You can manage your mental health, in part, through modifying your diet to fit your individual needs. Don’t know your individual nutritional needs? At Bhatia Psychology Group, we are here to help. Unlike mainstream mental and physical healthcare clinics, we understand the connection between the mind and body and the role that nutrition plays in mental health.
Dualism or Integration?
In 1641, French mathematician Rene Descartes penned a treatise to promote his religious beliefs, proposing that the mind and body are separate entities—a theory now called Dualism. Prior to this, most people believed that the mind and body were one. Even if Descartes didn’t achieve his evangelical mission, he did transform Western medical care for the past 350 years!
Much of what you think of when you consider modern Western medical care is premised on the belief that the mind and body are separate. For this reason, you go to an Internist to monitor your bodily organs and a mental health therapist to monitor your mind. Because of this dichotomy, few healthcare professionals recognize the role of physical health in mental disease and vice versa. Meanwhile, the East has largely maintained an integrated view of the mind and body, perhaps preventing chronic diseases—like depression—that are more common in the West.
Neurotransmitter Imbalance and Psychotropic Medication
If you have been diagnosed with anxiety or depression, you likely have been prescribed a psychotropic medication that only tackles the psychological aspect of depression. Developed and popularized in the 1960s, psychotropic medications (such as SSRIs and Tricyclics) sought to address the neurotransmitter imbalance that had been linked to depression and anxiety.

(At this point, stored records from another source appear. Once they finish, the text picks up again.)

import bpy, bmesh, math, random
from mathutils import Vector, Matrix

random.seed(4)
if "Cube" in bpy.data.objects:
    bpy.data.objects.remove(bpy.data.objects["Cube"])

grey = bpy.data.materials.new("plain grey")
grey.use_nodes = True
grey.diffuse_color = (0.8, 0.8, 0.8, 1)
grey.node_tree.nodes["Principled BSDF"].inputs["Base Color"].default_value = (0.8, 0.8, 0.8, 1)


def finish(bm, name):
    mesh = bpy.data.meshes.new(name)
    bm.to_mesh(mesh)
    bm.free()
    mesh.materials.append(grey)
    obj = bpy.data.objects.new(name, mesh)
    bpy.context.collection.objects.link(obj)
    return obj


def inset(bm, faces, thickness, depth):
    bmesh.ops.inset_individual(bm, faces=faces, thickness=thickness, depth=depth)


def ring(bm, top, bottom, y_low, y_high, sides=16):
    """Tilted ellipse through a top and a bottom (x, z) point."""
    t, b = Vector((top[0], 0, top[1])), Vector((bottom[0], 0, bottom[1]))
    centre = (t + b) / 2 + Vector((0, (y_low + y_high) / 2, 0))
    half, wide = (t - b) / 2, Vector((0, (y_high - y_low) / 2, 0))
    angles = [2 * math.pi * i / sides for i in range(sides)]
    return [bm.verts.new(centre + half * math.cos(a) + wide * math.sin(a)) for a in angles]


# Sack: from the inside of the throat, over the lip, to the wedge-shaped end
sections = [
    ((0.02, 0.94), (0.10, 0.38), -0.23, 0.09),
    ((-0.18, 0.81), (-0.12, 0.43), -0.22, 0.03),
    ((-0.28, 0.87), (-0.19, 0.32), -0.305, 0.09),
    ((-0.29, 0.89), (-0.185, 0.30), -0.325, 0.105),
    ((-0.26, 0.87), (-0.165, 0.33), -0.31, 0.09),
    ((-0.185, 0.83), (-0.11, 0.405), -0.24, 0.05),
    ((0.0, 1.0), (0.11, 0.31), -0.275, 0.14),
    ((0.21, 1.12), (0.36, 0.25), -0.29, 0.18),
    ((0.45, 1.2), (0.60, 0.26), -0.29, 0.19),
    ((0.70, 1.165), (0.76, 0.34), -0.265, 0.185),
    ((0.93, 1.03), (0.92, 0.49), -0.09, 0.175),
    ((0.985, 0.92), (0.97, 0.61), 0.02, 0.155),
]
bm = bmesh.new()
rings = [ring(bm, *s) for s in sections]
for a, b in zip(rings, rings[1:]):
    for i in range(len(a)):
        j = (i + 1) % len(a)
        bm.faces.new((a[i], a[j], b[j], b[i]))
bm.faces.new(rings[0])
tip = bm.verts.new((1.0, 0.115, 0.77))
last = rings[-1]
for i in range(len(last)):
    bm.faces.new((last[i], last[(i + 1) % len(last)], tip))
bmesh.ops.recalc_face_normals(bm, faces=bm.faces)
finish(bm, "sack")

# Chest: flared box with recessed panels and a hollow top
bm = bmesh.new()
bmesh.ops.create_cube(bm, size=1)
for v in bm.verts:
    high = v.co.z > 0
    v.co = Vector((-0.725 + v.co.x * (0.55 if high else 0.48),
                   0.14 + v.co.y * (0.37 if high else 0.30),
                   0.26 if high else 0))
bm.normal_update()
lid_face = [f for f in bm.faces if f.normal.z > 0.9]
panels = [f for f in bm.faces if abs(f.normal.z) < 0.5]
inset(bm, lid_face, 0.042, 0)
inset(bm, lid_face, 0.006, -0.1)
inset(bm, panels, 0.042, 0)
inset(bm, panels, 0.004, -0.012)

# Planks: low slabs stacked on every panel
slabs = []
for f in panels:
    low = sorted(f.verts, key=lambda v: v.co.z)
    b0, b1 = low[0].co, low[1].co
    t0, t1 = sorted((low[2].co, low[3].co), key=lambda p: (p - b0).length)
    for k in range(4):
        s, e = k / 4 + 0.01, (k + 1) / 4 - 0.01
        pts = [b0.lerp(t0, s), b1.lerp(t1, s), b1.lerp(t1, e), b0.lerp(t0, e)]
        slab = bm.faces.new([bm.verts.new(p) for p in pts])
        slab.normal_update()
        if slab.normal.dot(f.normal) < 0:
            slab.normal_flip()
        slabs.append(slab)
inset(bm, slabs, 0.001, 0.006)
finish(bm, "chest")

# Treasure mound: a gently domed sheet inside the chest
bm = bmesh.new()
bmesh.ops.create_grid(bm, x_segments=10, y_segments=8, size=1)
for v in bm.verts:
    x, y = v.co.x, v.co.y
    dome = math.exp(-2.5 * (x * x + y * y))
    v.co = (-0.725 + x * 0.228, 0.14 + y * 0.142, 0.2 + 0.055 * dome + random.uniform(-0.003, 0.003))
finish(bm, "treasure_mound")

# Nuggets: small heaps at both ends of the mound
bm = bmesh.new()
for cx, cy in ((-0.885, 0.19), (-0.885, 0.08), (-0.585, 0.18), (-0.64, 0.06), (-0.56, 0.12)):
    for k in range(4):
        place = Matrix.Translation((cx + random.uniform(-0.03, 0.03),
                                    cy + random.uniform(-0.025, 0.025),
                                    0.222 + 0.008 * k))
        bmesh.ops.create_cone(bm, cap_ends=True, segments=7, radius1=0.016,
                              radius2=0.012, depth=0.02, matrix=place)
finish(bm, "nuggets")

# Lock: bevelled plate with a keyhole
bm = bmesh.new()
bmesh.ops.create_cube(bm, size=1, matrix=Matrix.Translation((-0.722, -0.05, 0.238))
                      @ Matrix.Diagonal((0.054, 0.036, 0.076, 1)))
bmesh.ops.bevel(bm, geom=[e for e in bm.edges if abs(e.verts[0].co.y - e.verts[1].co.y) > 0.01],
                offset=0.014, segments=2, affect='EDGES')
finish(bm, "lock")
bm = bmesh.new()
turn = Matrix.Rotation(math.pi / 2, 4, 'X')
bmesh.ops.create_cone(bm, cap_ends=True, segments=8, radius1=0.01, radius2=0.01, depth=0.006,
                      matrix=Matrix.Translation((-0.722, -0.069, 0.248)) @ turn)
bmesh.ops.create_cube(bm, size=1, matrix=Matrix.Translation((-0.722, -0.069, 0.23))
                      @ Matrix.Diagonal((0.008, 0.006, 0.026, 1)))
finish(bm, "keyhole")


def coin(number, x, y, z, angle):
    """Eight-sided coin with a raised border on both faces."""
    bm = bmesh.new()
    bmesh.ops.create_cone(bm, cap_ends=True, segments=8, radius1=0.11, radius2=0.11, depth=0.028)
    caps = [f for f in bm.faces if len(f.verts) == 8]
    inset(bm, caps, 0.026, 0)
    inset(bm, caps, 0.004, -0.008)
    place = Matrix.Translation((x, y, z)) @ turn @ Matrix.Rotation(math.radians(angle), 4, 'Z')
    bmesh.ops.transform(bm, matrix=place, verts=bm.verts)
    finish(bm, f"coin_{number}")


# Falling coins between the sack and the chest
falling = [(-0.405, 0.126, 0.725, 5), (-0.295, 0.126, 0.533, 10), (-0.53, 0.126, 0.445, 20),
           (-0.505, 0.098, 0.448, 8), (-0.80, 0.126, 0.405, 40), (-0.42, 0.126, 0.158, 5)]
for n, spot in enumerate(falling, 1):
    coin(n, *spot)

Researchers did not know why the neurotransmitter levels were out of whack; that is, they did not understand the source of the problem. Nevertheless, they treated the imbalance through synthetic pharmaceuticals.

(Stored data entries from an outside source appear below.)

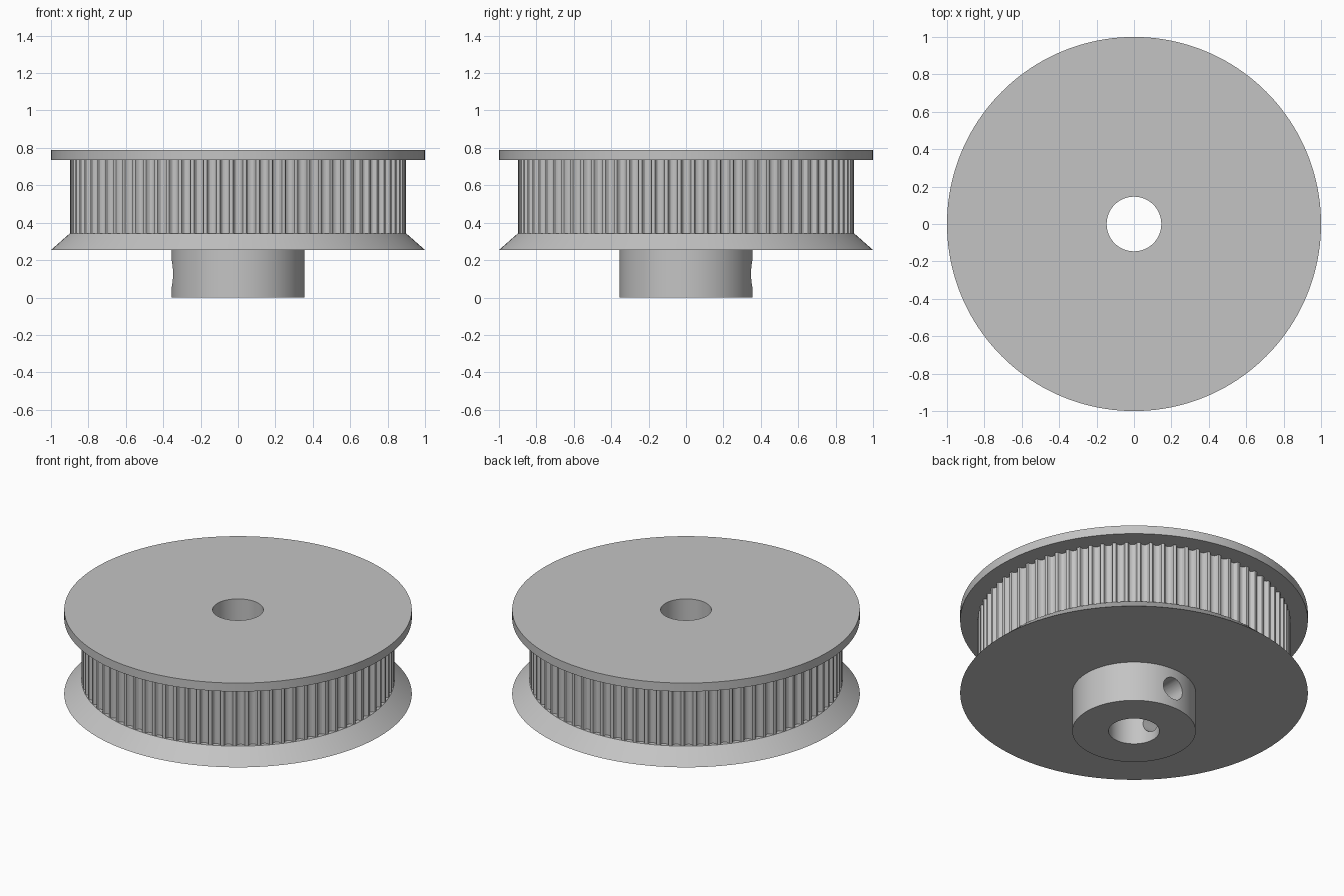
import bpy, bmesh, math

cube = bpy.data.objects.get("Cube")
if cube:
    bpy.data.objects.remove(cube, do_unlink=True)

BORE, HUB, BARREL, RIM = 0.146, 0.355, 0.9, 1.0
Z_HUB, Z_CONE, Z_TEETH, Z_TOP = 0.254, 0.342, 0.735, 0.789
TEETH, SEGMENTS = 80, 160

grey = bpy.data.materials.new("plain grey")
grey.use_nodes = True
colour = (0.55, 0.55, 0.55, 1)
grey.diffuse_color = colour
grey.node_tree.nodes["Principled BSDF"].inputs["Base Color"].default_value = colour


def circle(radius, count=SEGMENTS):
    return [(radius * math.cos(2 * math.pi * i / count),
             radius * math.sin(2 * math.pi * i / count)) for i in range(count)]


def toothed_outline():
    """Barrel outline with a rounded belt groove cut for every tooth."""
    half = [(0.030, 0), (0.026, 0.0015), (0.0235, 0.0085),
            (0.0205, 0.0155), (0.0147, 0.0226), (0.005, 0.0266)]
    groove = [(-w, d) for w, d in half] + [(w, d) for w, d in reversed(half)]
    points = []
    for i in range(TEETH):
        mid = 2 * math.pi * i / TEETH
        for w, d in groove:
            a, r = mid + w / BARREL, BARREL - d
            points.append((r * math.cos(a), r * math.sin(a)))
    return points


def finish(obj):
    bpy.ops.object.select_all(action='DESELECT')
    obj.select_set(True)
    bpy.context.view_layer.objects.active = obj
    bpy.ops.object.shade_smooth_by_angle(angle=math.radians(25))


def ring(name, low, high, z0, z1):
    """Bored solid between two outer outlines of equal point count."""
    bm = bmesh.new()
    bore = circle(BORE, len(low))
    loops = [[bm.verts.new((x, y, z)) for x, y in pts]
             for pts, z in ((bore, z0), (low, z0), (high, z1), (bore, z1))]
    n = len(low)
    for k in range(4):
        a, b = loops[k], loops[(k + 1) % 4]
        for i in range(n):
            j = (i + 1) % n
            bm.faces.new((a[i], a[j], b[j], b[i]))
    bmesh.ops.recalc_face_normals(bm, faces=bm.faces)
    mesh = bpy.data.meshes.new(name)
    bm.to_mesh(mesh)
    bm.free()
    mesh.materials.append(grey)
    obj = bpy.data.objects.new(name, mesh)
    bpy.context.collection.objects.link(obj)
    return obj


# Hub with two set screw holes, at the right side and the back
hub = ring("hub", circle(HUB), circle(HUB), 0, Z_HUB)
for name, centre, turn in (("side", (-0.3, 0, 0.127), (0, math.pi / 2, 0)),
                           ("back", (0, 0.3, 0.127), (math.pi / 2, 0, 0))):
    bpy.ops.mesh.primitive_cylinder_add(vertices=48, radius=0.071, depth=0.5,
                                        location=centre, rotation=turn)
    cutter = bpy.context.object
    cutter.name = name + "_screw_cutter"
    cutter.hide_render = True
    cutter.data.materials.append(grey)
    cut = hub.modifiers.new(name + " screw hole", 'BOOLEAN')
    cut.operation, cut.solver, cut.object = 'DIFFERENCE', 'EXACT', cutter
    bpy.context.view_layer.objects.active = hub
    bpy.ops.object.modifier_apply(modifier=cut.name)
    bpy.data.objects.remove(cutter, do_unlink=True)
finish(hub)

# Conical lower flange, toothed barrel and flat upper flange
finish(ring("lower_flange", circle(RIM), circle(BARREL), Z_HUB, Z_CONE))
finish(ring("toothed_barrel", toothed_outline(), toothed_outline(), Z_CONE, Z_TEETH))
finish(ring("upper_flange", circle(RIM), circle(RIM), Z_TEETH, Z_TOP))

For the most part, this is the same standard of care used to treat anxiety and depression today. The only problem is that because these meds do not address the root of the problem, they can lead to some pretty gruelling side effects. Some studies have even proven that they are no more effective than placebos, and may even cause episodic depression. In addition, they may become addictive, or over time you may feel that you need an increased dosage to achieve the same result.
The Gut-Brain Axis
Fortunately, recent research has begun to uncover the root of neurotransmitter imbalances: the gut-brain axis. Researchers have discovered that the gastrointestinal tract and brain communicate through chemical signals. The health of one directly affects the health of the other.
For instance, let’s say you eat a lot of processed foods that are stripped of their natural nutritional value. You may be malnourished or have nutritional deficiencies. The gut may send signals to the brain that you are starving, causing widespread anxiety and depression.
The Microbiome and Depression
One important component of the gut-brain axis is the gut microbiome. Did you know that you are only 10 percent human? 90 percent of the cells in your body are viral or bacterial cells. But many of these bacterial cells are symbiotic; that is, they help you digest food and absorb nutrients. If your balance of bad and good bacteria is off, you will likely be physically and mentally sick. Nutrition directly influences the health of your bacteria.
Researchers have discovered that people with depression have a very different microbiome than their healthy peers. For this reason, taking a psychotropic medication without addressing underlying nutritional issues will do little to manage symptoms of anxiety and depression.
Caffeine, Sugar, and Anxiety
If you have anxiety and depression, steer clear of excess intake of caffeine and sugar. These can cause chronic inflammation, which worsens symptoms of anxiety and depression. Other pro-inflammatory foods that you should avoid include gluten, dairy, and processed foods. Try to eat fresh whole foods as much as possible. Whole foods—especially dark green, leafy vegetables—lower systemic inflammation. Research shows that depression and inflammation are a vicious cycle; they feed on each other and perpetuate one another.
Not only can poor nutrition cause bodily inflammation, but it can lead to nutritional deficiencies that exacerbate depression. Specifically, a deficiency in Vitamin B-12 and Vitamin D—as well as many other essential vitamins—can lead to feelings of anxiety, lethargy, and depression.
For information on mental health and the benefits of psychotherapy, call us at (905) 508-1130 or email our team at firstname.lastname@example.org